Robert Cribb has a story this morning about the high-profile charges against some Canadian plastic surgeons.
Using the name Abby Nash, Hodgson allegedly posed as a patient “for the purpose of filing a spurious claim with the College of Physicians and Surgeons.”
…After her visit to Yazdanfar’s clinic, Hodgson filed a “slanderous” complaint with the college alleging that Yazdanfar “misrepresented her medical accreditation and medical training on the Cosmetic Clinic’s website and was ‘fraudulently promoting herself’ in a ‘dishonest and dangerous matter,'” the statement reads.
The reason? Yazdanfar alleges that Middleton and Hodgson did it to “misappropriate” existing clients of her clinic who were scheduled for cosmetic surgery.
The suit claimed $1 million in damages for financial losses.
In response, Dr. Yazdanfar sent her own spies for her own complaints, even though her case was settled.
The college occasionally uses its own undercover investigators to look into safe practices, but if flooded with complaints based on competition they may be diverted from more serious concerns. Then again, other physicians may be bringing pertinent information to the college’s attention that they would otherwise have missed.

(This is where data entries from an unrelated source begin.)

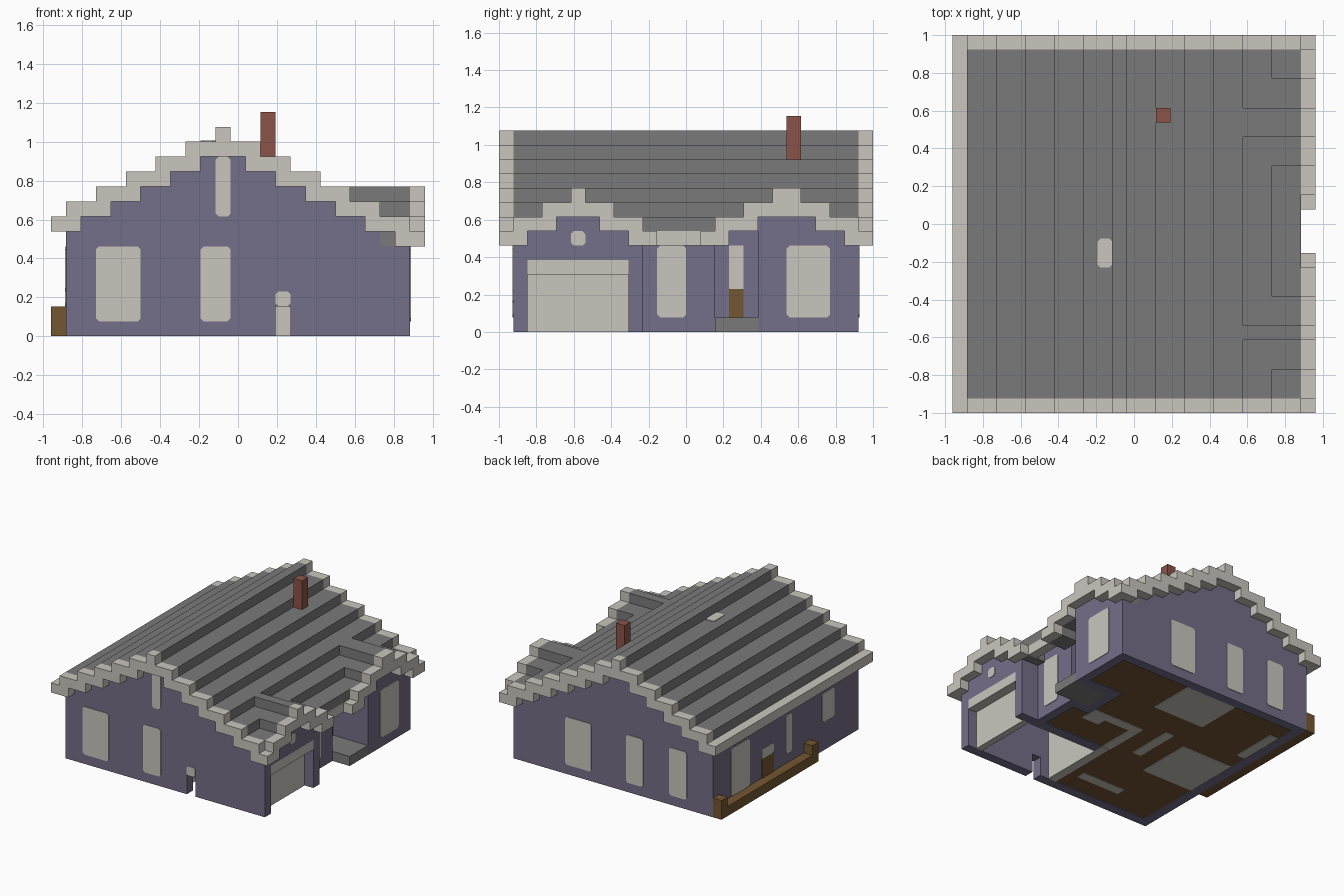
import bpy, bmesh
from mathutils import Matrix, Vector

if "Cube" in bpy.data.objects:
    bpy.data.objects.remove(bpy.data.objects["Cube"])

V = 2 / 26                              # size of one block
ORIGIN = Vector((-12.5 * V, -1, 0))     # corner of the block grid


def material(name, r, g, b):
    lin = [((c / 255 + 0.055) / 1.055) ** 2.4 for c in (r, g, b)] + [1]
    m = bpy.data.materials.new(name)
    m.use_nodes = True
    m.diffuse_color = lin
    m.node_tree.nodes["Principled BSDF"].inputs["Base Color"].default_value = lin
    return m


WALL = material("violet wall", 116, 110, 136)
TRIM = material("off white", 200, 198, 190)
ROOF = material("slate grey", 122, 122, 122)
WOOD = material("brown wood", 116, 86, 50)
BRICK = material("red brick", 138, 84, 72)


def finish(name, bm, mat):
    bmesh.ops.recalc_face_normals(bm, faces=bm.faces)
    mesh = bpy.data.meshes.new(name)
    bm.to_mesh(mesh)
    bm.free()
    mesh.materials.append(mat)
    ob = bpy.data.objects.new(name, mesh)
    bpy.context.collection.objects.link(ob)
    return ob


def blocks(name, mat, spans):
    """One object from boxes given as grid spans (x0, x1, y0, y1, z0, z1)."""
    bm = bmesh.new()
    for x0, x1, y0, y1, z0, z1 in spans:
        size = Vector((x1 - x0, y1 - y0, z1 - z0)) * V
        mid = ORIGIN + Vector((x0 + x1, y0 + y1, z0 + z1)) * V / 2
        bmesh.ops.create_cube(bm, matrix=Matrix.Translation(mid) @ Matrix.Diagonal((*size, 1)))
    return finish(name, bm, mat)


def panel(name, mat, axis, at, side, a0, a1, b0, b1, cut=0.2):
    """Thin plate with clipped corners, lying on a wall plane."""
    bm = bmesh.new()
    outline = []
    for a, b, sa, sb in ((a0, b0, 1, 1), (a1, b0, -1, 1), (a1, b1, -1, -1), (a0, b1, 1, -1)):
        pair = [(a, b + sb * cut), (a + sa * cut, b)]
        outline += pair if sa == sb else pair[::-1]
    verts = []
    for a, b in outline:
        p = [a, b]
        p.insert(axis, at)
        verts.append(bm.verts.new(ORIGIN + Vector(p) * V))
    face = bm.faces.new(verts)
    ext = bmesh.ops.extrude_face_region(bm, geom=[face])["geom"]
    shift = Vector([side * 0.005 if k == axis else 0 for k in range(3)])
    bmesh.ops.translate(bm, vec=shift, verts=[g for g in ext if isinstance(g, bmesh.types.BMVert)])
    return finish(name, bm, mat)


# Stepped heights: main roof across x, side gables across y
def main_top(i):
    return 14 - (abs(i - 11) + 1) // 2


def main_under(i):
    return 12 - abs(i - 11) // 2


def gable_steps(j):
    d = abs(j - 5) if j < 12 else max(19 - j, j - 20, 0)
    return 10 - (d + 1) // 2, 8 - d // 2


GABLE_ROWS = [*range(1, 11), *range(14, 25)]

# Main roof and its pale verges
blocks("main_roof", ROOF,
       [(i, i + 1, 1, 25, main_under(i), main_top(i)) for i in range(1, 22)]
       + [(22, 23, 11, 14, 7, 8), (23, 24, 11, 14, 7, 8)])
for name, j in (("front_verge", 0), ("back_verge", 25)):
    blocks(name, TRIM, [(i, i + 1, j, j + 1, main_under(i), main_top(i)) for i in range(25)])
blocks("left_over_deck_eave", TRIM, [(0, 1, 1, 25, 7, 8)])
blocks("entry_eave", TRIM, [(23, 24, 11, 14, 6, 7)])

# Two side gables
roof, verge = [], []
for j in GABLE_ROWS:
    top, under = gable_steps(j)
    roof.append((20 if top == 10 else 22, 24, j, j + 1, under, max(top, 8)))
    verge.append((24, 25, j, j + 1, under, top))
blocks("gable_roofs", ROOF, roof)
blocks("gable_verges", TRIM, verge)

# Outer walls
front = [(i, i + 1, 1, 2, 2 if i == 15 else 0, main_under(i)) for i in range(1, 24)]
blocks("front_wall", WALL, front)
blocks("back_wall", WALL, [(i, i + 1, 24, 25, 0, main_under(i)) for i in range(1, 24)])
blocks("deck_side_wall", WALL, [(1, 2, 2, 24, 0, 7)])
blocks("garage_wall", WALL,
       [(23, 24, j, j + 1, 5 if 2 <= j <= 8 else 0, gable_steps(j)[1]) for j in range(2, 10)]
       + [(14, 23, 9, 10, 0, 6)])
blocks("entry_wall", WALL, [(21, 22, 10, 15, 0, 7), (19, 21, 14, 15, 0, 7),
                            (19, 20, 15, 18, 0, 8), (19, 23, 18, 19, 0, 7)])
blocks("gable_wall", WALL, [(23, 24, j, j + 1, 0, gable_steps(j)[1]) for j in range(18, 24)])

# Garage door and lining
blocks("garage_door", TRIM, [(22.3, 23, 2, 9, 0, 4), (22.3, 24, 2, 9, 4, 5)])
blocks("garage_lining", TRIM, [(13, 14, 2, 10, 0, 6), (14, 22, 8.9, 9, 0, 6)])

# Floor, with pale patches underneath
blocks("floor", WOOD, [(2, 13, 2, 10, 0.08, 0.9), (2, 21, 10, 14, 0.08, 0.9),
                       (2, 19, 14, 24, 0.08, 0.9), (19, 23, 19, 24, 0.08, 0.9)])
blocks("floor_patches", TRIM, [(9, 15, 19, 24, 0.02, 0.1), (2, 8, 9, 15, 0.02, 0.1),
                               (10, 11, 11, 16, 0.02, 0.1), (13, 14, 10, 15, 0.02, 0.1),
                               (14, 17, 14, 15, 0.02, 0.1), (7, 12, 4, 5, 0.02, 0.1),
                               (17, 19, 13, 15, 0.02, 0.1), (2, 3, 17, 22, 0.02, 0.1)])

# Porch, deck and chimney
blocks("porch_slab", ROOF, [(20, 24, 15, 18, 0, 1)])
blocks("deck", WOOD, [(0, 1, 9, 25, 0, 1)])
blocks("deck_posts", WOOD, [(0, 1, 9, 10, 1, 2), (0, 1, 24, 25, 1, 2)])
blocks("chimney", BRICK, [(14, 15, 20, 21, 12, 15)])

# Windows: front, back, deck side, gable side
for n, (a0, a1, b0, b1) in enumerate(((3, 6, 1, 6), (10, 12, 1, 6), (11, 12, 8, 12), (15, 16, 2, 3))):
    panel(f"front_window_{n}", TRIM, 1, 1, -1, a0, a1, b0, b1)
for n, (a0, a1) in enumerate(((4, 6), (9, 11), (15, 18))):
    panel(f"back_window_{n}", TRIM, 1, 25, 1, a0, a1, 1, 6)
for n, (a0, a1, b0, b1) in enumerate(((19, 22, 1, 6), (15, 17, 3, 4), (12, 13, 2, 6), (5, 7, 3, 6))):
    panel(f"deck_window_{n}", TRIM, 0, 1, -1, a0, a1, b0, b1)
panel("gable_window", TRIM, 0, 24, 1, 20, 23, 1, 6)
panel("garage_vent", TRIM, 0, 24, 1, 5, 6, 6, 7)
panel("entry_window", TRIM, 0, 22, 1, 11, 13, 1, 6)
panel("skylight", TRIM, 2, 13, 1, 10, 11, 10, 12)

# Doors
panel("deck_door", WOOD, 0, 1, -1, 15, 17, 1, 3, 0.02)
panel("porch_door", WOOD, 0, 20, 1, 16, 17, 1, 3, 0.02)
panel("porch_door_glass", TRIM, 0, 20, 1, 16, 17, 3, 6, 0.02)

Should the courts and colleges, charged with protecting the public, be used in this manner by competing commercial interests?